The 2013 Accord sedan’s design is mostly the same as the previous generation Accord aside from a revised front end that includes a new grille and headlight, new shoulder lines, shorter front and rear overhangs, and a new trunk lid. What has changed is how much smaller the 2013 Accord is. Honda engineers lobbed off 3.6 inches out of the new Accord to help remove some of the bloat the old model had. With this decrease in length, you would think the interior space would be affected. Not so. Thanks to some clever packaging, the 2013 Accord sedan retains the large space the outgoing model was praised for. The interior also got some major changes with the instrument cluster and center stack getting redesigned. All Accords come with a large eight-inch LCD display to provide information about what you’re listening to and for the standard back-up camera. The LCD screen also plays a key role in a new piece of safety tech in the Accord. Called LaneWatch, the passenger side-view mirror has a camera mounted in the bottom that turns on when a driver flicks the right turn signal.
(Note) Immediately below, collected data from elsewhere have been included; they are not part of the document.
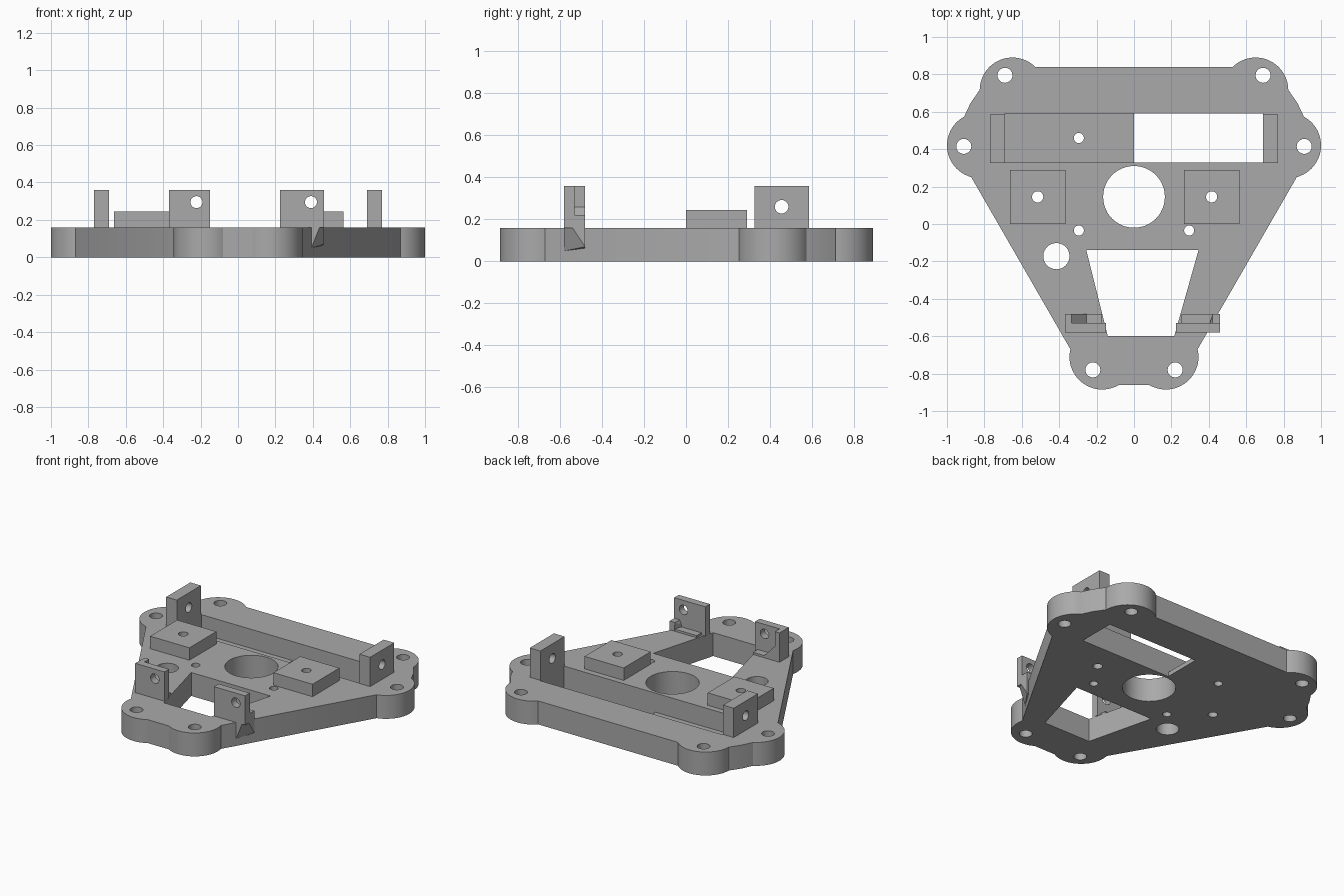
import bpy, bmesh, math
from mathutils import Matrix, Vector

cube = bpy.data.objects.get("Cube")
if cube:
    bpy.data.objects.remove(cube, do_unlink=True)

grey = bpy.data.materials.new("plain grey")
grey.use_nodes = True
GREY = (0.4, 0.4, 0.4, 1)
grey.diffuse_color = GREY
grey.node_tree.nodes["Principled BSDF"].inputs["Base Color"].default_value = GREY

T = 0.16        # plate thickness
H = 0.36        # bracket top
FLOOR = 0.03    # slot floor thickness


def finish(name, bm):
    bmesh.ops.recalc_face_normals(bm, faces=bm.faces)
    mesh = bpy.data.meshes.new(name)
    bm.to_mesh(mesh)
    bm.free()
    mesh.materials.append(grey)
    obj = bpy.data.objects.new(name, mesh)
    bpy.context.collection.objects.link(obj)
    return obj


def prism(name, points, z0, z1):
    bm = bmesh.new()
    face = bm.faces.new([bm.verts.new((x, y, z0)) for x, y in points])
    top = bmesh.ops.extrude_face_region(bm, geom=[face])["geom"]
    verts = [v for v in top if isinstance(v, bmesh.types.BMVert)]
    bmesh.ops.translate(bm, verts=verts, vec=(0, 0, z1 - z0))
    return finish(name, bm)


def box(name, x0, x1, y0, y1, z0, z1):
    return prism(name, [(x0, y0), (x1, y0), (x1, y1), (x0, y1)], z0, z1)


def hull(name, points):
    bm = bmesh.new()
    for p in points:
        bm.verts.new(p)
    bmesh.ops.convex_hull(bm, input=bm.verts)
    bmesh.ops.dissolve_limit(bm, angle_limit=0.01, verts=bm.verts, edges=bm.edges)
    return finish(name, bm)


def cylinder(name, centre, r, depth, axis="Z", sides=48):
    bm = bmesh.new()
    turn = {"Z": Matrix(), "X": Matrix.Rotation(math.pi / 2, 4, "Y"),
            "Y": Matrix.Rotation(math.pi / 2, 4, "X")}[axis]
    bmesh.ops.create_cone(bm, cap_ends=True, segments=sides, radius1=r, radius2=r,
                          depth=depth, matrix=Matrix.Translation(Vector(centre)) @ turn)
    return finish(name, bm)


def combine(obj, tools, operation):
    for tool in tools:
        mod = obj.modifiers.new("combine", "BOOLEAN")
        mod.operation, mod.solver, mod.object = operation, "EXACT", tool
    bpy.context.view_layer.update()
    result = bpy.data.meshes.new_from_object(
        obj.evaluated_get(bpy.context.evaluated_depsgraph_get()))
    obj.modifiers.clear()
    obj.data = result
    for tool in tools:
        bpy.data.objects.remove(tool, do_unlink=True)


def drill(x, y, r):
    return cylinder("drill", (x, y, 0.15), r, 1)


# Base plate: hull outline joined with six rounded lobes
half = [(0.08, -0.86), (0.34, -0.67), (0.87, 0.25), (0.91, 0.57),
        (0.875, 0.645), (0.83, 0.71), (0.53, 0.84)]
plate = prism("base_plate", half + [(-x, y) for x, y in reversed(half)], 0, T)
lobes = [(0.17, -0.71), (0.825, 0.42), (0.65, 0.715)]
combine(plate, [cylinder("lobe", (s * x, y, T / 2), 0.175, T, sides=64)
                for x, y in lobes for s in (-1, 1)], "UNION")

# Openings in the plate
cuts = [drill(s * x, y, 0.04) for x, y in ((0.22, -0.78), (0.91, 0.415), (0.69, 0.795))
        for s in (-1, 1)]
cuts += [drill(s * 0.295, -0.035, 0.027) for s in (-1, 1)]
cuts += [drill(0, 0.145, 0.165), drill(-0.415, -0.172, 0.07), drill(-0.295, 0.46, 0.027),
         drill(-0.515, 0.145, 0.03), drill(0.415, 0.145, 0.03)]
cuts.append(prism("window_cutter", [(-0.255, -0.14), (-0.14, -0.6), (0.215, -0.6),
                                    (0.345, -0.14)], -0.2, 0.5))
cuts.append(box("slot_cutter", 0, 0.69, 0.33, 0.59, -0.2, 0.5))
cuts.append(box("pocket_cutter", -0.69, 0.01, 0.33, 0.59, FLOOR, 0.5))
combine(plate, cuts, "DIFFERENCE")
parts = [plate]

# Square mounting pads
for side, x in (("right", -0.515), ("left", 0.415)):
    pad = box(side + "_pad", x - 0.148, x + 0.148, 0, 0.29, T, 0.245)
    combine(pad, [drill(x, 0.145, 0.03)], "DIFFERENCE")
    parts.append(pad)

# Brackets at the ends of the slot
for side, s in (("right", -1), ("left", 1)):
    xs = sorted((s * 0.69, s * 0.77))
    bracket = box(side + "_slot_bracket", *xs, 0.325, 0.585, T, H)
    combine(bracket, [cylinder("drill", (s * 0.73, 0.455, 0.26), 0.032, 0.3, "X")],
            "DIFFERENCE")
    parts.append(bracket)

# Front brackets beside the window
Y0, Y1, Y2 = -0.58, -0.53, -0.48
for side, x0, x1, hx in (("right", -0.37, -0.15, -0.222), ("left", 0.225, 0.46, 0.39)):
    bracket = box(side + "_front_bracket", x0, x1, Y0, Y1, T, H)
    combine(bracket, [cylinder("drill", (hx, -0.555, 0.295), 0.032, 0.3, "Y")],
            "DIFFERENCE")
    parts.append(bracket)
parts.append(box("right_bracket_rib", -0.37, -0.335, Y1, Y2, T, H))
parts.append(hull("right_bracket_wedge", [(x, y, z) for y in (Y1, Y2) for x, z in
             ((-0.335, T), (-0.335, 0.26), (-0.255, T), (-0.255, 0.175))]))
parts.append(box("right_bracket_ledge", -0.255, -0.17, Y1, Y2, T, 0.175))
parts.append(box("left_bracket_ledge", 0.255, 0.42, Y1, Y2, T, 0.175))

# Overhanging support under the left front bracket, with a slanted corner
parts.append(hull("left_bracket_support", [
    (0.46, Y0, 0.22), (0.46, Y2, 0.07), (0.392, Y0, 0.05), (0.43, Y2, 0.05),
    (0.46, Y2, 0.22), (0.42, Y2, 0.22), (0.42, Y0, 0.22), (0.392, Y0, T)]))

# Smooth the round walls and keep the edges sharp
bpy.ops.object.select_all(action="DESELECT")
for obj in parts:
    obj.select_set(True)
bpy.context.view_layer.objects.active = plate
bpy.ops.object.shade_smooth_by_angle(angle=math.radians(25))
The video from the camera is fed to the to screen letting a driver know if its safe to move into the next lane.
The base engine in the 2013 Accord is a new Earth Dreams 2.4L direct-injected four-cylinder producing either 185 horsepower and 181 pound-feet or 189 horsepower and 182 pound-feet of torque. Those looking for more power can get Earth Dreams 3.5L V6 with 278 horsepower and 252 pound-feet of torque. Four cylinder models have the choice of either a six-speed manual or continuously variable transmission. V6 models stick with a six-speed automatic. The Honda Accord sedan lineup starts at $21,680 for the base LX model with a six-speed manual and goes all the way up to $33,430 for the V6 Touring.